It comes against a backdrop of worried investors throughout the world despairing at the lack of political leadership being shown in the world's various sovereign debt crises. Second-quarter growth figures are announced for the eurozone this week. City analysts predict a modest 0.3 per cent average growth – despite Germany's continued strong performance.
Meanwhile, the Italian finance minister Giulio Tremonti, fresh from imposing another austerity programme, stepped up his calls for a more coordinated response to the eurozone debt crisis, including the creation of euro bonds or eurozone bonds.
Mr Tremonti was one of the first to come up with idea, together with the chair of the eurozone group of finance ministers, the Luxemburger Jean-Claude Juncker. Mr Tremonti argued at the weekend that jointly issued bonds would effectively make individual governments' debt a common burden, and said they were the "master solution" to the euro zone debt crisis: "We would not have arrived where we are if we had had the euro bond." The sentiment has been echoed frequently by the Chancellor, George Osborne, from the most important European economy ousted from the eurozone.
However, the idea was summarily rejected by his German counterpart Wolfgang Schaeuble, who said such bonds would undermine the basis for the single currency by weakening fiscal discipline among member states: "I rule out euro bonds for as long as member states conduct their own financial policies, and we need differing interest rates so that there are possibilities of incentives and sanctions to force fiscal solidity.
"Without that kind of solidity, there is no found-ation for a joint currency," he added, though of course the French president has long argued for a form of "European economic governance" with a European Monetary Fund that could deliver just such a solidity.
Thus, the chances of Franco-German accord seem bleak. Germany still fears the immense loss of economic sovereignty implied in such a move, as well as the higher interest rates Germans would have to pay on their debts. On the other hand, the pressure on the French president is also building to intolerable levels.

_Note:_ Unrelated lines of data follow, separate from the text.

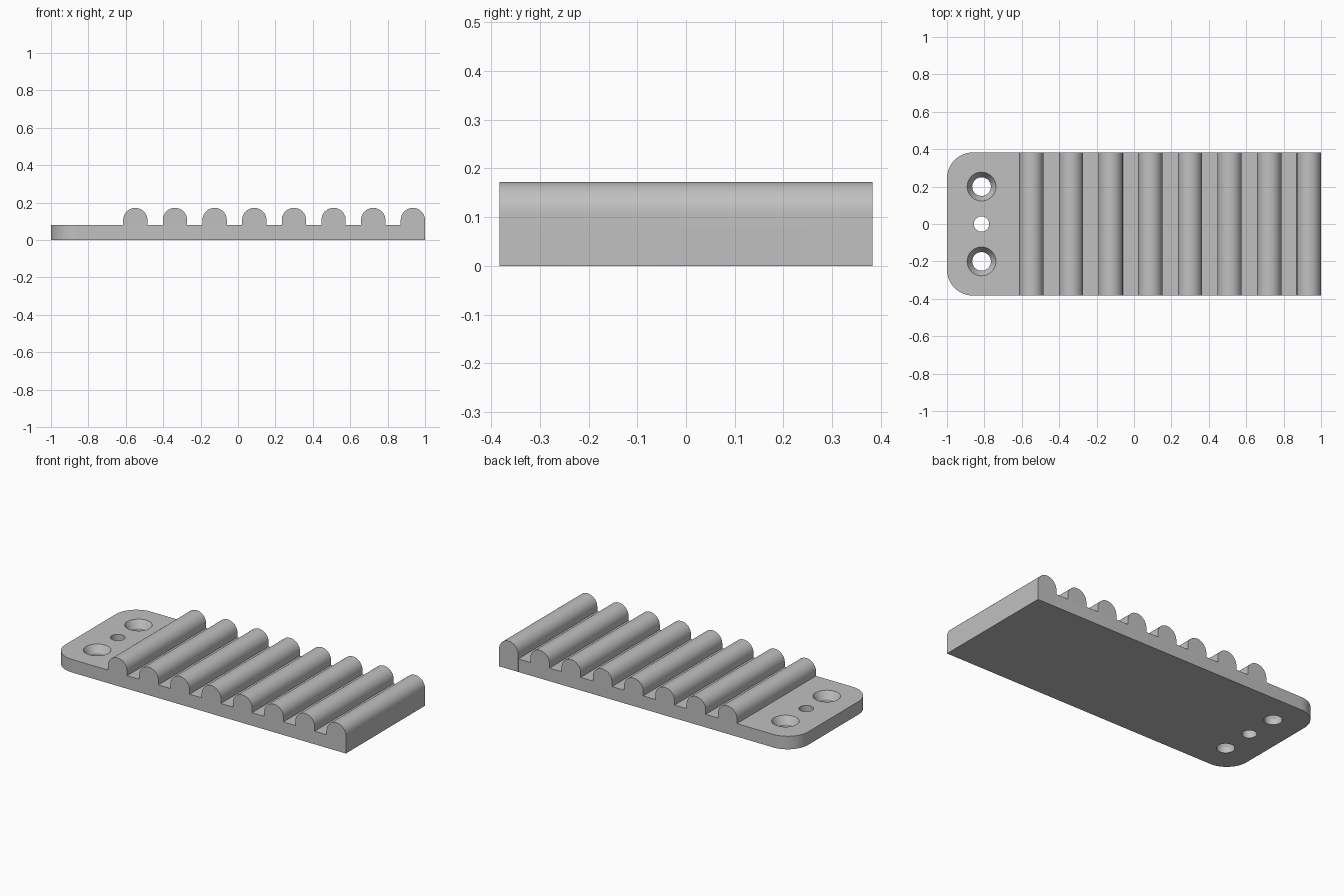
import bpy
import bmesh
from math import sin, cos, pi, radians
from mathutils import Matrix

cube = bpy.data.objects.get("Cube")
if cube:
    bpy.data.objects.remove(cube, do_unlink=True)

HALF_WIDTH = 0.383
PLATE = 0.08
TOP = 0.172
RADIUS = 0.065
PITCH = 0.212
CORNER = 0.14
HOLE_X = -0.815

grey = bpy.data.materials.new("plain grey")
grey.use_nodes = True
colour = (0.53, 0.53, 0.53, 1)
grey.diffuse_color = colour
grey.node_tree.nodes["Principled BSDF"].inputs["Base Color"].default_value = colour


def arc(cx, cy, r, start, end, steps):
    """Points along a circular arc, angles in degrees."""
    angles = [radians(start + (end - start) * i / steps) for i in range(steps + 1)]
    return [(cx + r * cos(a), cy + r * sin(a)) for a in angles]


def finish(bm, name):
    bmesh.ops.recalc_face_normals(bm, faces=bm.faces)
    mesh = bpy.data.meshes.new(name)
    bm.to_mesh(mesh)
    bm.free()
    mesh.materials.append(grey)
    obj = bpy.data.objects.new(name, mesh)
    bpy.context.collection.objects.link(obj)
    return obj


def smooth(obj):
    bpy.ops.object.select_all(action="DESELECT")
    obj.select_set(True)
    bpy.context.view_layer.objects.active = obj
    bpy.ops.object.shade_smooth_by_angle(angle=radians(30))


def extrude(name, points, vector):
    """Solid made by sweeping a closed outline of 3D points along a vector."""
    bm = bmesh.new()
    face = bm.faces.new([bm.verts.new(p) for p in points])
    new = bmesh.ops.extrude_face_region(bm, geom=[face])["geom"]
    bmesh.ops.translate(bm, vec=vector,
                        verts=[v for v in new if isinstance(v, bmesh.types.BMVert)])
    return finish(bm, name)


def cut_cone(target, y, r_low, r_high, low, high):
    """Cut a round, optionally tapered hole between two heights."""
    bm = bmesh.new()
    place = Matrix.Translation((HOLE_X, y, (low + high) / 2))
    bmesh.ops.create_cone(bm, cap_ends=True, segments=48, radius1=r_low,
                          radius2=r_high, depth=high - low, matrix=place)
    cutter = finish(bm, "hole_cutter")
    cutter.hide_render = True
    mod = target.modifiers.new("hole", "BOOLEAN")
    mod.operation = "DIFFERENCE"
    mod.solver = "EXACT"
    mod.object = cutter
    bpy.context.view_layer.objects.active = target
    bpy.ops.object.modifier_apply(modifier=mod.name)
    bpy.data.objects.remove(cutter, do_unlink=True)


# Base plate with four rounded corners
cx, cy = 1 - CORNER, HALF_WIDTH - CORNER
outline = []
for i, (sx, sy) in enumerate([(1, 1), (-1, 1), (-1, -1), (1, -1)]):
    outline += arc(sx * cx, sy * cy, CORNER, 90 * i, 90 * i + 90, 16)
plate = extrude("base_plate", [(x, y, 0) for x, y in outline], (0, 0, PLATE))

# Centre hole and two countersunk screw holes
cut_cone(plate, 0, 0.041, 0.041, -0.05, 0.15)
for y in (-0.2, 0.2):
    cut_cone(plate, y, 0.05, 0.05, -0.05, 0.15)
    # The taper reaches radius 0.077 at the top surface
    cut_cone(plate, y, 0.05, 0.104, PLATE - 0.045, PLATE + 0.045)
smooth(plate)

# Round-topped teeth; the end tooth reaches down to the ground
for i in range(8):
    x = 1 - RADIUS - PITCH * (7 - i)
    base = 0 if i == 7 else PLATE - 0.01
    profile = [(x + RADIUS, base)] + arc(x, TOP - RADIUS, RADIUS, 0, 180, 32)
    profile.append((x - RADIUS, base))
    tooth = extrude("tooth_%d" % (i + 1), [(px, -HALF_WIDTH, pz) for px, pz in profile],
                    (0, 2 * HALF_WIDTH, 0))
    smooth(tooth)
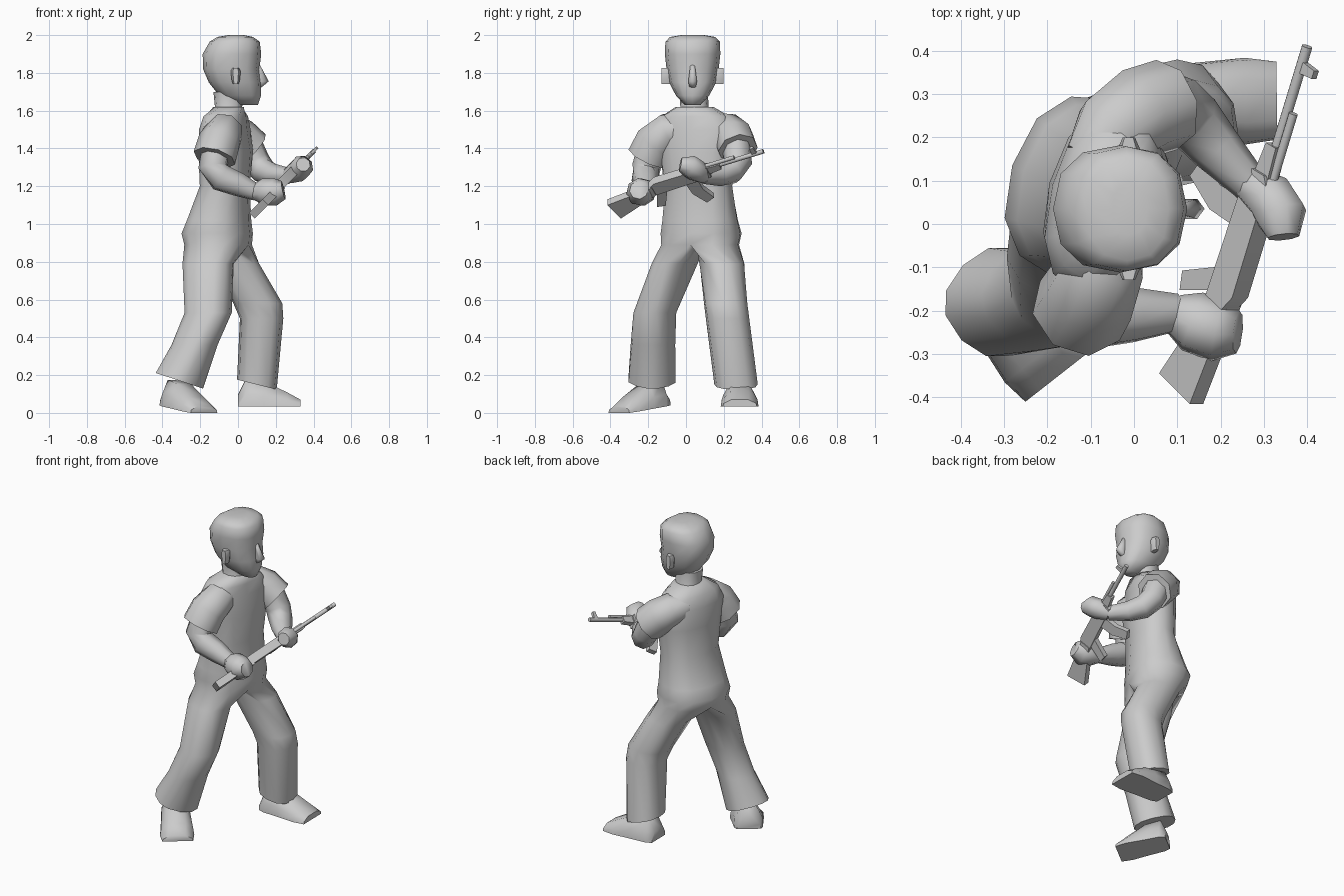
import bpy, bmesh, math
from mathutils import Vector as V, Matrix


def skin(name, *lofts, angle=60, open_start=False):
    """Bridge point rings of each loft, weld them and shade smooth."""
    bm = bmesh.new()
    for rings in lofts:
        loops = [[bm.verts.new(p) for p in r] for r in rings]
        n = len(loops[0])
        for a, b in zip(loops, loops[1:]):
            for i in range(n):
                j = (i + 1) % n
                bm.faces.new((a[i], a[j], b[j], b[i]))
        if not open_start:
            bm.faces.new(loops[0][::-1])
        bm.faces.new(loops[-1])
    bmesh.ops.remove_doubles(bm, verts=bm.verts, dist=1e-5)
    bmesh.ops.recalc_face_normals(bm, faces=bm.faces)
    me = bpy.data.meshes.new(name)
    bm.to_mesh(me)
    bm.free()
    ob = bpy.data.objects.new(name, me)
    bpy.context.collection.objects.link(ob)
    bpy.ops.object.select_all(action='DESELECT')
    ob.select_set(True)
    bpy.context.view_layer.objects.active = ob
    bpy.ops.object.shade_smooth_by_angle(angle=math.radians(angle))
    return ob


def oval(cx, cy, z, rx, ry, turn=0, tilt=0, n=12, p=0.85):
    """Horizontal rounded-square section, turned about z and tilted along x."""
    pts = []
    for i in range(n):
        a = 2 * math.pi * i / n
        c, s = math.cos(a), math.sin(a)
        x = math.copysign(abs(c) ** p, c) * rx
        y = math.copysign(abs(s) ** p, s) * ry
        q = Matrix.Rotation(math.radians(turn), 3, 'Z') @ V((x, y, 0))
        pts.append(V((cx + q.x, cy + q.y, z - tilt * q.x)))
    return pts


def tube(name, path, n=8, angle=60):
    """Round tube through (x, y, z, radius) stations, without twist."""
    c = [V(p[:3]) for p in path]
    rings, u = [], None
    for i, p in enumerate(path):
        d = (c[min(i + 1, len(c) - 1)] - c[max(i - 1, 0)]).normalized()
        u = u or V((0.1, 0.2, 1))
        u = (u - d * u.dot(d)).normalized()
        s = d.cross(u)
        rings.append([c[i] + p[3] * (math.cos(t) * s + math.sin(t) * u)
                      for t in (2 * math.pi * (k + 0.5) / n for k in range(n))])
    return skin(name, rings, angle=angle)


# Head, given as z, back x, front x, half width
skin("head", [oval((b + f) / 2, 0.035, z, (f - b) / 2, w) for z, b, f, w in [
    (1.63, 0.0, 0.105, 0.042), (1.68, -0.10, 0.122, 0.088), (1.75, -0.155, 0.123, 0.125),
    (1.82, -0.185, 0.113, 0.138), (1.90, -0.187, 0.123, 0.147),
    (1.965, -0.15, 0.115, 0.144), (1.99, -0.11, 0.08, 0.12), (2.0, -0.05, 0.03, 0.06)]],
    angle=75)
skin("nose", [oval(x, 0.035, z, r, w, n=6) for x, z, r, w in [
    (0.10, 1.85, 0.012, 0.012), (0.125, 1.755, 0.038, 0.026), (0.105, 1.72, 0.015, 0.018)]],
    angle=75)
for side, y in (("right", -0.103), ("left", 0.173)):
    skin(side + "_ear", [oval(-0.012, y, z, r, 0.03, n=6) for z, r in
                         [(1.74, 0.015), (1.765, 0.022), (1.81, 0.026), (1.825, 0.018)]])
skin("neck", [oval(-0.05, 0.045, 1.58, 0.085, 0.09), oval(-0.05, 0.045, 1.62, 0.072, 0.075),
              oval(-0.05, 0.04, 1.70, 0.08, 0.075)])

# Torso: twisted sections from hips to collar
torso = [oval(*r) for r in [
    (-0.105, 0.075, 0.89, 0.17, 0.21, -18), (-0.11, 0.08, 0.95, 0.18, 0.218, -18),
    (-0.10, 0.075, 1.02, 0.162, 0.205, -17),
    (-0.07, 0.065, 1.2, 0.125, 0.185, -14), (-0.065, 0.06, 1.38, 0.135, 0.205, -15),
    (-0.07, 0.06, 1.5, 0.122, 0.225, -15), (-0.065, 0.05, 1.57, 0.11, 0.185, -13),
    (-0.05, 0.045, 1.62, 0.08, 0.10)]]
# Flared trouser legs, each growing from half the hip section and a crotch seam
hip = torso[0]
seam = [hip[6].lerp(hip[0], k / 6) - V((0, 0, 0.03 * math.sin(math.pi * k / 6)))
        for k in range(1, 6)]
right_leg = [[hip[0]] + seam[::-1] + hip[6:]] + [oval(*r) for r in [
    (-0.158, -0.06, 0.79, 0.137, 0.115, -20), (-0.158, -0.165, 0.53, 0.125, 0.105, -25),
    (-0.23, -0.175, 0.36, 0.12, 0.11, -35), (-0.31, -0.18, 0.17, 0.12, 0.125, -45, 0.33)]]
left_leg = [hip[:7] + seam] + [oval(*r) for r in [
    (-0.015, 0.19, 0.79, 0.13, 0.12, -12), (0.105, 0.21, 0.58, 0.13, 0.115, -5),
    (0.125, 0.22, 0.5, 0.115, 0.115, -3), (0.10, 0.265, 0.15, 0.105, 0.115, 0, 0.25)]]
skin("shirt_and_trousers", torso, right_leg, left_leg, angle=70, open_start=True)


def foot(name, heel, toe, z0, z1):
    """Flat-soled shoe from heel to toe."""
    h, t = V((*heel, z0)), V((*toe, z1))
    s = (t - h).cross(V((0, 0, 1))).normalized()
    rings = []
    for f, w, top in [(0, 0.07, 0.06), (0.12, 0.085, 0.14), (0.42, 0.09, 0.13),
                      (0.78, 0.10, 0.075), (1, 0.09, 0.035)]:
        c = h.lerp(t, f)
        rings.append([c - s * w, c + s * w, c + s * w * 0.95 + V((0, 0, top * 0.45)),
                      c + s * w * 0.5 + V((0, 0, top)), c - s * w * 0.5 + V((0, 0, top)),
                      c - s * w * 0.95 + V((0, 0, top * 0.45))])
    skin(name, rings, angle=55)


foot("right_shoe", (-0.36, -0.125), (-0.18, -0.355), 0.04, 0.0)
foot("left_shoe", (0.0, 0.28), (0.33, 0.285), 0.035, 0.035)

# Sleeves, arms and hands
tube("right_sleeve", [(-0.06, 0.0, 1.51, 0.06), (-0.07, -0.09, 1.495, 0.10),
                      (-0.10, -0.16, 1.435, 0.112), (-0.125, -0.20, 1.35, 0.115)])
tube("right_arm", [(-0.11, -0.18, 1.40, 0.08), (-0.135, -0.21, 1.30, 0.078),
                   (-0.09, -0.215, 1.245, 0.075), (0.0, -0.21, 1.21, 0.065),
                   (0.10, -0.205, 1.165, 0.045)])
tube("right_hand", [(0.09, -0.205, 1.165, 0.045), (0.135, -0.225, 1.17, 0.072),
                    (0.195, -0.245, 1.17, 0.074), (0.24, -0.25, 1.18, 0.05)])
tube("left_sleeve", [(-0.10, 0.14, 1.51, 0.07), (-0.05, 0.21, 1.495, 0.10),
                     (0.01, 0.255, 1.455, 0.108), (0.075, 0.275, 1.395, 0.107)])
tube("left_arm", [(0.05, 0.265, 1.42, 0.08), (0.095, 0.275, 1.33, 0.075),
                  (0.135, 0.24, 1.28, 0.07), (0.19, 0.175, 1.26, 0.06),
                  (0.27, 0.09, 1.255, 0.043)])
tube("left_hand", [(0.265, 0.095, 1.255, 0.043), (0.315, 0.06, 1.28, 0.06),
                   (0.34, 0.02, 1.305, 0.062), (0.345, -0.03, 1.315, 0.038)])

# Rifle frame: d along the barrel, u towards the sights, s sideways
M = V((0.40, 0.41, 1.385))
d = V((0.28, 0.92, 0.28)).normalized()
u = V((0.62, -0.45, 0.62))
u = (u - d * u.dot(d)).normalized()
s = d.cross(u)


def plate(name, profile, half, shift=0.0):
    """Extruded side profile of (distance behind muzzle, height)."""
    skin(name, [[M - d * t + u * h + s * (w + shift) for t, h in profile]
                for w in (-half, half)], angle=30)


def rod(name, t0, t1, h, r):
    a, b = M - d * t0 + u * h, M - d * t1 + u * h
    tube(name, [(*a, r), (*b, r)])


plate("rifle_stock", [(0.64, 0.01), (0.905, -0.015), (0.88, -0.135), (0.64, -0.05)], 0.022, 0.01)
plate("rifle_receiver", [(0.32, 0.012), (0.34, 0.028), (0.62, 0.028), (0.67, 0.0),
                         (0.67, -0.055), (0.32, -0.045)], 0.026)
plate("rifle_handguard", [(0.25, 0.015), (0.34, 0.02), (0.34, -0.03), (0.25, -0.02)], 0.018)
plate("rifle_magazine", [(0.40, -0.03), (0.40, -0.12), (0.37, -0.20), (0.42, -0.22),
                         (0.465, -0.13), (0.47, -0.03)], 0.016)
plate("rifle_grip", [(0.57, -0.04), (0.63, -0.155), (0.675, -0.145), (0.63, -0.04)], 0.017)
plate("rifle_front_sight", [(0.035, 0.0), (0.04, 0.05), (0.06, 0.05), (0.065, 0.0)], 0.008)
rod("rifle_barrel", 0.0, 0.35, 0.0, 0.013)
rod("rifle_gas_tube", 0.16, 0.35, 0.02, 0.011)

Mr Sarkozy in the past backed the idea of eurobonds, including at the eurozone summit last month that agreed the terms of the second bailout package for Greece. Since then, however, the market view has grown that France will be the next major advanced nation to lose its cherished AAA credit rating, after America. French banks too are suffering from rumours about imminent failure. Already the cost insuring French bonds, via the credit default swaps market, exceeds that of some emerging states such as Mexico.
The shock news last Friday that France's economic recovery has shuddered to a halt, with zero growth in the second quarter, has also undermined confidence in the French government's ability to control events. If the second largest eurozone nation were to come under the sort of pressure suffered by Greece, Portugal and Ireland, then few would give the single currency surviving in anything like its current form.
Mr Tremonti said there were "strong expectations" hanging over the encounter between Merkel and Sarkozy: "A lot depends on the choices which may be made about Europe and for Europe in the coming days."